Configure VNC on Raspberry

The computer to which we are going to connect, in this case our Raspberry Pi, must have the RNC server program installed. In modern distributions of Raspbian VNC comes preinstalled but not activated by default.

To activate the VNC server on the Raspberry Pi, we must go to the Raspberry Pi settings and activate the corresponding option as we saw in the post How to configure Raspberry Pi with GUI or command line.

On the other hand, it is convenient to have a static IP configured, so that it does not change every time we restart the Raspberry Pi. We saw how to configure a static IP in the post Configure Static IP on Raspberry Pi.

The VNC configured, in principle, will only work on the local network. If you want to connect from outside (over the Internet) you will need to configure a port mapping on the router and make sure the connection is secure.

If we are running an operating system that does not have VNC server installed, we can install it by running these commands.

sudo apt-get update
sudo apt-get install realvnc-vnc-server realvnc-vnc-viewer

Configure the client

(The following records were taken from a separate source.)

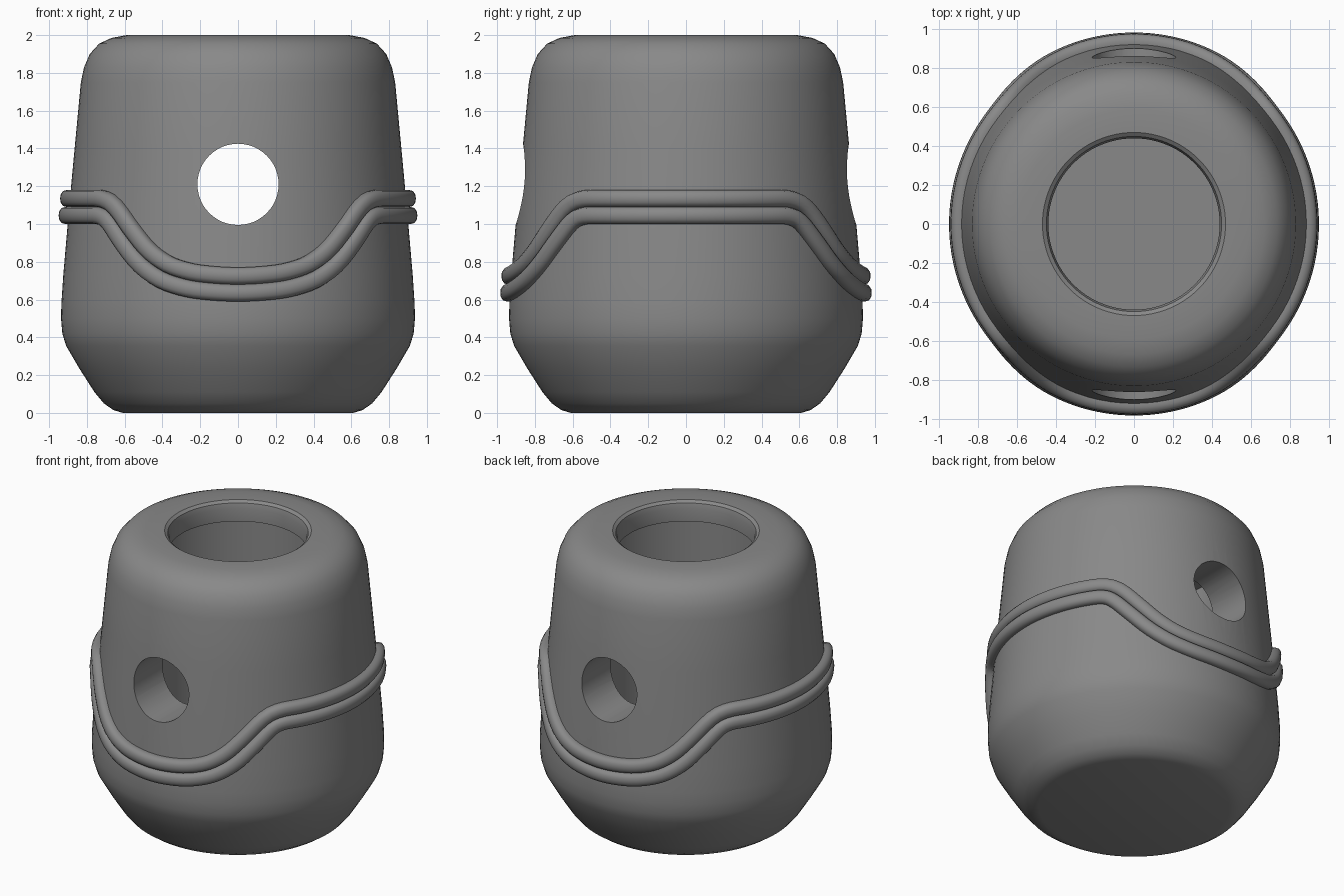
import bpy, bmesh
from math import sin, cos, pi, radians, degrees
from mathutils import Vector, Matrix

cube = bpy.data.objects.get("Cube")
if cube:
    bpy.data.objects.remove(cube, do_unlink=True)

# one grey clay colour
clay = bpy.data.materials.new("grey clay")
clay.use_nodes = True
clay.diffuse_color = (0.25, 0.25, 0.25, 1)
clay.node_tree.nodes["Principled BSDF"].inputs["Base Color"].default_value = clay.diffuse_color

# outer silhouette as (radius, height), bottom to shoulder
OUTER = [(0.61, 0), (0.66, 0.015), (0.71, 0.05), (0.76, 0.11), (0.84, 0.235),
         (0.91, 0.355), (0.93, 0.42), (0.937, 0.5), (0.935, 0.58), (0.925, 0.73),
         (0.893, 1.1), (0.865, 1.4), (0.832, 1.75), (0.815, 1.83), (0.785, 1.9),
         (0.735, 1.955), (0.67, 1.985), (0.59, 2)]
# rim, lip and thick-walled cavity
INNER = [(0.47, 2), (0.45, 1.985), (0.44, 1.95), (0.44, 1.86), (0.58, 1.85),
         (0.58, 0.2), (0, 0.2)]


def finish(name, bm, angle=35):
    """Turn a bmesh into a shaded, coloured object."""
    bmesh.ops.recalc_face_normals(bm, faces=bm.faces)
    mesh = bpy.data.meshes.new(name)
    bm.to_mesh(mesh)
    bm.free()
    obj = bpy.data.objects.new(name, mesh)
    bpy.context.collection.objects.link(obj)
    mesh.materials.append(clay)
    shade(obj, angle)
    return obj


def shade(obj, angle):
    bpy.ops.object.select_all(action="DESELECT")
    obj.select_set(True)
    bpy.context.view_layer.objects.active = obj
    bpy.ops.object.shade_smooth_by_angle(angle=radians(angle))


def wall_radius(z):
    """Outer radius of the pot at a height."""
    for (r0, z0), (r1, z1) in zip(OUTER, OUTER[1:]):
        if z0 <= z <= z1:
            return r0 + (r1 - r0) * (z - z0) / (z1 - z0)
    return OUTER[-1][0]


# pot body: lathe the profile
bm = bmesh.new()
verts = [bm.verts.new((r, 0, z)) for r, z in [(0, 0)] + OUTER + INNER]
edges = [bm.edges.new(pair) for pair in zip(verts, verts[1:])]
bmesh.ops.spin(bm, geom=verts + edges, axis=(0, 0, 1), cent=(0, 0, 0),
               angle=2 * pi, steps=96, use_duplicate=False)
bmesh.ops.remove_doubles(bm, verts=bm.verts, dist=0.0005)
body = finish("pot_body", bm)

# round holes through the front and back walls
bm = bmesh.new()
bmesh.ops.create_cone(bm, cap_ends=True, segments=48, radius1=0.215, radius2=0.215, depth=3,
                      matrix=Matrix.Translation((0, 0, 1.21)) @ Matrix.Rotation(pi / 2, 4, "X"))
cutter = finish("hole_cutter", bm)
cutter.hide_render = True
cut = body.modifiers.new("holes", "BOOLEAN")
cut.operation = "DIFFERENCE"
cut.solver = "EXACT"
cut.object = cutter
bpy.context.view_layer.objects.active = body
bpy.ops.object.modifier_apply(modifier=cut.name)
bpy.data.objects.remove(cutter, do_unlink=True)
shade(body, 35)

# band height by angle away from the front or back centre
WAVE = [(0, 0.68), (12, 0.692), (19, 0.714), (25.5, 0.752), (32.5, 0.825),
        (40, 0.94), (46, 1.035), (50, 1.075), (56, 1.09), (90, 1.09)]


def wave_height(angle):
    a = abs((degrees(angle) + 90) % 180 - 90)
    for i in range(len(WAVE) - 1):
        (a0, z0), (a1, z1) = WAVE[i], WAVE[i + 1]
        if a <= a1:
            def slope(k):
                if k == 0 or k >= len(WAVE) - 2:
                    return 0
                return (WAVE[k + 1][1] - WAVE[k - 1][1]) / (WAVE[k + 1][0] - WAVE[k - 1][0])
            t, w = (a - a0) / (a1 - a0), a1 - a0
            return (z0 * (1 + 2 * t) * (1 - t) ** 2 + z1 * t * t * (3 - 2 * t)
                    + w * slope(i) * t * (1 - t) ** 2 - w * slope(i + 1) * t * t * (1 - t))
    return WAVE[-1][1]


def rope(name, side, steps=160, sides=14, radius=0.046):
    """A closed roll of clay running beside the wave line on the wall."""
    bm = bmesh.new()
    rings = []
    for i in range(steps):
        a, d = 2 * pi * i / steps, 0.02
        z = wave_height(a)
        rise = (wave_height(a + d) - wave_height(a - d)) / (2 * d * 0.91)
        length = (1 + rise * rise) ** 0.5
        across = Vector((-rise / length, 1 / length))
        ring = []
        for j in range(sides):
            t = 2 * pi * j / sides
            c, s = cos(t), sin(t)
            square = (c ** 4 + s ** 4) ** -0.12
            off = side * 0.045 + radius * s * square
            ang = a + off * across.x / 0.91
            h = z + off * across.y
            mid = z + side * 0.045 * across.y
            r = wall_radius(mid) + 0.006 + radius * c * square
            ring.append(bm.verts.new((r * sin(ang), -r * cos(ang), h)))
        rings.append(ring)
    for i in range(steps):
        for j in range(sides):
            k, n = (j + 1) % sides, (i + 1) % steps
            bm.faces.new((rings[i][j], rings[n][j], rings[n][k], rings[i][k]))
    return finish(name, bm, 60)


rope("upper_band", 1)
rope("lower_band", -1)
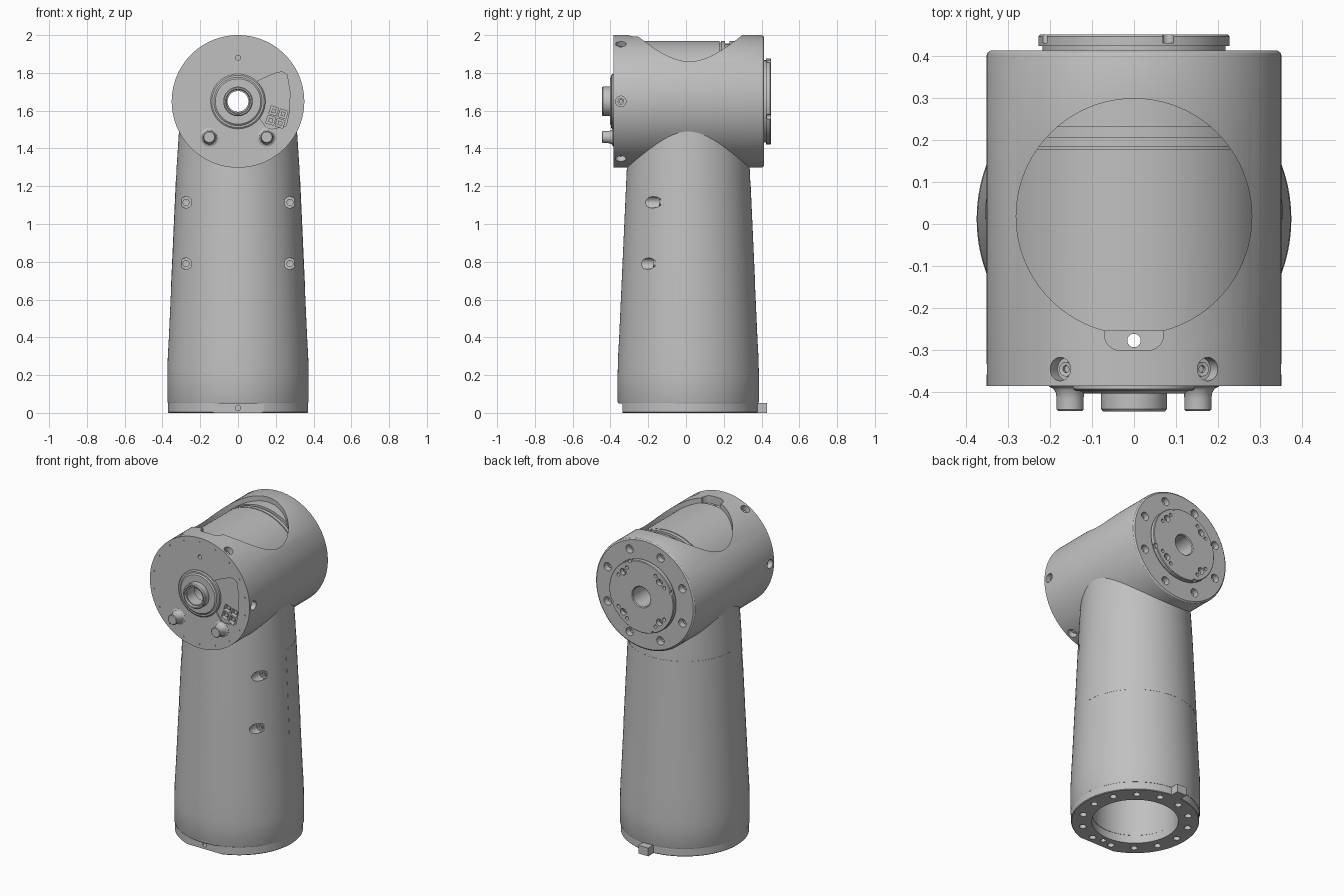
import bpy, bmesh, math
from mathutils import Vector, Matrix

cube = bpy.data.objects.get("Cube")
if cube:
    bpy.data.objects.remove(cube, do_unlink=True)

grey = bpy.data.materials.new("machined grey")
grey.use_nodes = True
COLOUR = (0.53, 0.53, 0.53, 1)
grey.diffuse_color = COLOUR
grey.node_tree.nodes["Principled BSDF"].inputs["Base Color"].default_value = COLOUR

HEAD_Z = 1.649  # height of the head axis
ARM_Y = 0.012   # offset of the column axis
FRONT, BACK, UP = (0, -1, 0), (0, 1, 0), (0, 0, 1)


def finish(name, bm, matrix=Matrix()):
    bmesh.ops.remove_doubles(bm, verts=bm.verts, dist=1e-6)
    bmesh.ops.recalc_face_normals(bm, faces=bm.faces)
    if bm.calc_volume(signed=True) < 0:
        bmesh.ops.reverse_faces(bm, faces=bm.faces)
    mesh = bpy.data.meshes.new(name)
    bm.to_mesh(mesh)
    bm.free()
    mesh.transform(matrix)
    mesh.materials.append(grey)
    obj = bpy.data.objects.new(name, mesh)
    bpy.context.collection.objects.link(obj)
    return obj


def lathe(name, profile, loc, axis=UP, seg=96, ring=False, start=0, sweep=math.tau):
    """Revolve (radius, height) points; ring closes the profile into a loop."""
    bm = bmesh.new()
    full = sweep > 6.28
    rows = [[bm.verts.new((r * math.cos(a), r * math.sin(a), h)) for r, h in profile]
            for a in (start + sweep * i / seg for i in range(seg if full else seg + 1))]
    n = len(profile)
    for i in range(seg):
        a, b = rows[i], rows[(i + 1) % len(rows)]
        for j in range(n if ring else n - 1):
            k = (j + 1) % n
            bm.faces.new((a[j], b[j], b[k], a[k]))
    if not ring:
        bm.faces.new([row[0] for row in rows])
        bm.faces.new([row[-1] for row in rows])
    elif not full:
        bm.faces.new(rows[0])
        bm.faces.new(rows[-1])
    turn = Vector(axis).to_track_quat('Z', 'Y').to_matrix().to_4x4()
    return finish(name, bm, Matrix.Translation(loc) @ turn)


def rod(loc, axis, r, length, seg=24):
    """Plain cylinder reaching the same length both ways from loc."""
    return lathe("rod", [(r, -length), (r, length)], loc, axis, seg)


def screw_hole(loc, axis, r, depth):
    """Counterbore with a socket screw head left standing in it."""
    s = r * 0.62
    return lathe("screw_hole", [(r * .3, -depth), (r * .3, -depth * .75), (s, -depth * .7),
                                (s, -depth), (r, -depth), (r, .08)], loc, axis, 24)


def box(name, low, high, spin=0, bevel=0):
    """Box, with its two upright front edges rounded if a bevel is given."""
    bm = bmesh.new()
    bmesh.ops.create_cube(bm, size=1)
    bmesh.ops.scale(bm, vec=Vector(high) - Vector(low), verts=bm.verts)
    if bevel:
        uprights = [e for e in bm.edges if abs(e.verts[0].co.z - e.verts[1].co.z) > .001
                    and e.verts[0].co.y < 0]
        bmesh.ops.bevel(bm, geom=uprights, offset=bevel, segments=6, profile=.5, affect='EDGES')
    mid = (Vector(low) + Vector(high)) / 2
    return finish(name, bm, Matrix.Translation(mid) @ Matrix.Rotation(spin, 4, 'Y'))


def cut(target, cutters):
    """Subtract every cutter from the target and discard the cutters."""
    bpy.context.view_layer.objects.active = target
    for c in cutters:
        c.hide_render = True
        mod = target.modifiers.new("cut", 'BOOLEAN')
        mod.operation, mod.solver, mod.object = 'DIFFERENCE', 'EXACT', c
        bpy.ops.object.modifier_apply(modifier=mod.name)
        bpy.data.objects.remove(c, do_unlink=True)


def polar(r, degrees, y):
    a = math.radians(degrees)
    return (r * math.cos(a), y, HEAD_Z + r * math.sin(a))


centre = (0, 0, HEAD_Z)

# Head housing: a horizontal drum with a through bore
head = lathe("head_housing", [(.062, -.385), (.351, -.385), (.351, .399), (.348, .407),
                              (.34, .413), (.062, .413)], centre, BACK, 128, ring=True)

# Round access window on top, stopping at a grooved inner drum
window = lathe("window_cutter", [(.28, 1.7), (.28, 2.1)], (0, .018, 0))
cut(window, [lathe("inner_drum", [(.32, -.35), (.32, .178), (.312, .178), (.312, .184), (.32, .184),
                                  (.32, .207), (.306, .207), (.306, .23), (.32, .23), (.32, .35)],
                   centre, BACK, 128)])
cutters = [window, box("pocket", (-.07, -.3, 1.95), (.07, -.254, 2.1), bevel=.036),
           rod((0, -.277, 1.6), UP, .016, .5)]

# Radial screws near the front rim
for i in range(6):
    p = polar(.35, 60 * i, -.345)
    cutters.append(screw_hole(p, Vector(p) - Vector((0, -.345, HEAD_Z)), .028, .035))

# Bolt holes around the back face
for i in range(8):
    cutters.append(screw_hole(polar(.285, 22.5 + 45 * i, .413), BACK, .026, .04))

# Recessed connector panel on the front face
outline = [(.09, .1), (.14, .125), (.2, .15), (.235, .157), (.26, .14), (.275, .05),
           (.272, -.05), (.255, -.13), (.16, -.15), (.1, -.07)]
bm = bmesh.new()
face = bm.faces.new([bm.verts.new((x, -.5, HEAD_Z + z)) for x, z in outline])
grown = bmesh.ops.extrude_face_region(bm, geom=[face])
bmesh.ops.translate(bm, vec=(0, .123, 0),
                    verts=[v for v in grown["geom"] if isinstance(v, bmesh.types.BMVert)])
cutters.append(finish("panel_cutter", bm))

# Four sockets with contact blocks
TILT = math.radians(18)
for u in (-.026, .026):
    for v in (-.026, .026):
        x = .206 + u * math.cos(TILT) + v * math.sin(TILT)
        z = 1.566 - u * math.sin(TILT) + v * math.cos(TILT)
        cutters.append(box("socket", (x - .021, -.42, z - .021), (x + .021, -.335, z + .021), TILT))
        box("contact_block", (x - .011, -.365, z - .011), (x + .011, -.33, z + .011), TILT)

# Pin hole and index dots on the front face
cutters.append(rod((0, -.385, 1.88), FRONT, .013, .03))
for i in range(18):
    cutters.append(rod(polar(.325, 10 + 20 * i, -.385), FRONT, .004, .006, 8))
cut(head, cutters)

# Front boss and hollow hub
lathe("front_boss", [(.055, -.36), (.145, -.36), (.145, -.392), (.138, -.397), (.128, -.397),
                     (.12, -.403), (.055, -.403)], centre, BACK, ring=True)
lathe("front_hub", [(.055, -.36), (.078, -.36), (.078, -.44), (.073, -.446), (.066, -.446),
                    (.062, -.435), (.055, -.435)], centre, BACK, ring=True)

# Two flared front knobs
for side in (-1, 1):
    lathe("front_knob", [(.05, -.01), (.05, .001), (.04, .006), (.034, .016), (.032, .03),
                         (.032, .056), (.028, .06)], (side * .152, -.385, 1.46), FRONT, 32)

# Output flange on the back
flange = lathe("output_flange", [(.062, .39), (.218, .39), (.218, .423), (.227, .423), (.227, .446),
                                 (.223, .45), (.067, .45), (.062, .445)], centre, BACK, ring=True)
cutters = []
for i in range(4):
    a = 45 + 90 * i
    cutters.append(screw_hole(polar(.18, a, .45), BACK, .021, .03))
    cutters += [rod(polar(.19, a + d, .45), BACK, .011, .025, 16) for d in (-13, 13)]
    cutters.append(rod(polar(.228, a + 24, .45), BACK, .014, .02, 16))
cut(flange, cutters)


def cover_screws():
    return [screw_hole((x, y, z), FRONT, .03, .03) for x in (-.275, .275)
            for y, z in ((-.165, 1.115), (-.195, .79))]


# Tapered hollow column
column = lathe("column", [(.25, .05), (.37, .05), (.374, .06), (.374, .2), (.372, .29),
                          (.366, .4), (.325, 1.3), (.312, 1.5), (.25, 1.5)],
               (0, ARM_Y, 0), seg=128, ring=True)
cut(column, [rod((0, -.277, .7), UP, .016, .9)] + cover_screws())

# Nearly flush cover over the front half of the column
cover = lathe("front_cover", [(.349, .675), (.3545, .675), (.3295, 1.225), (.324, 1.225)],
              (0, ARM_Y, 0), seg=64, ring=True, start=math.pi, sweep=math.pi)
cut(cover, cover_screws())

# Base ring with a flat front, bolt circle and locating tab
base = lathe("base_ring", [(.25, 0), (.366, 0), (.37, .004), (.37, .052), (.25, .052)],
             (0, ARM_Y - .002, 0), seg=128, ring=True)
cutters = [box("flat", (-.5, -.6, -.1), (.5, -.335, .2)),
           rod((0, -.335, .027), FRONT, .014, .03), rod((0, -.277, 0), UP, .016, .2)]
for i in range(14):
    a = math.tau * (i + .5) / 14 + math.pi / 2
    cutters.append(rod((.31 * math.cos(a), ARM_Y + .31 * math.sin(a), 0), UP, .02, .035))
cut(base, cutters)
box("base_tab", (-.035, .35, 0), (.035, .43, .052))

# Inner ceiling closing the column
lathe("column_ceiling", [(.255, 1.32), (.255, 1.34)], (0, ARM_Y, 0))

bpy.ops.object.select_all(action='DESELECT')
for obj in bpy.context.collection.objects:
    if obj.type == 'MESH' and grey.name in obj.data.materials:
        obj.select_set(True)
        bpy.context.view_layer.objects.active = obj
bpy.ops.object.shade_smooth_by_angle(angle=math.radians(30))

To connect to the Raspberry Pi we must install the viewer program on the client, which can be a computer, a tablet, a mobile phone (and of course another Raspberry Pi). We have clients available for Windows, Linux, Mac, and Android.

As we said, in this post we will focus on RealVNC. We download and install the RealVNC viewer suitable for our operating system from .


Alternatively, we can also use the extension for Chrome, which we can install from the Chrome store. Then we access it by entering this link in the browser chrome://apps/


Regardless of whether we use one program or another (each with its own interface) the process to connect is similar. First, we configure a remote computer indicating the IP of the system to which we want to connect. This configuration is saved so that it is convenient to connect to our machines.


When starting the connection, we will be asked for the username and password. Remember that by default it is ‘pi’ as the username and ‘raspberry’ as the password.


It is a serious risk to expose a Raspberry Pi to the Internet with VNC enabled and the default user.

It is possible that the first time we connect with a VNC we get a message saying that the device’s signature is not known. It’s okay, it’s a security measure to prevent impersonation. If it’s the first time we connect, we simply accept to continue.


If the connection has been successful we will see the video of the Raspberry Pi on the screen of our computer and we will be able to interact with it almost as if we had the monitor and keyboard connected directly.


Congratulations! That’s how easy you have set up the remote desktop with RealVNC. In the next post of the Raspberry Pi tutorials we will see how to perform a completely headless configuration (without a monitor or keyboard) from scratch, without having to connect any peripherals.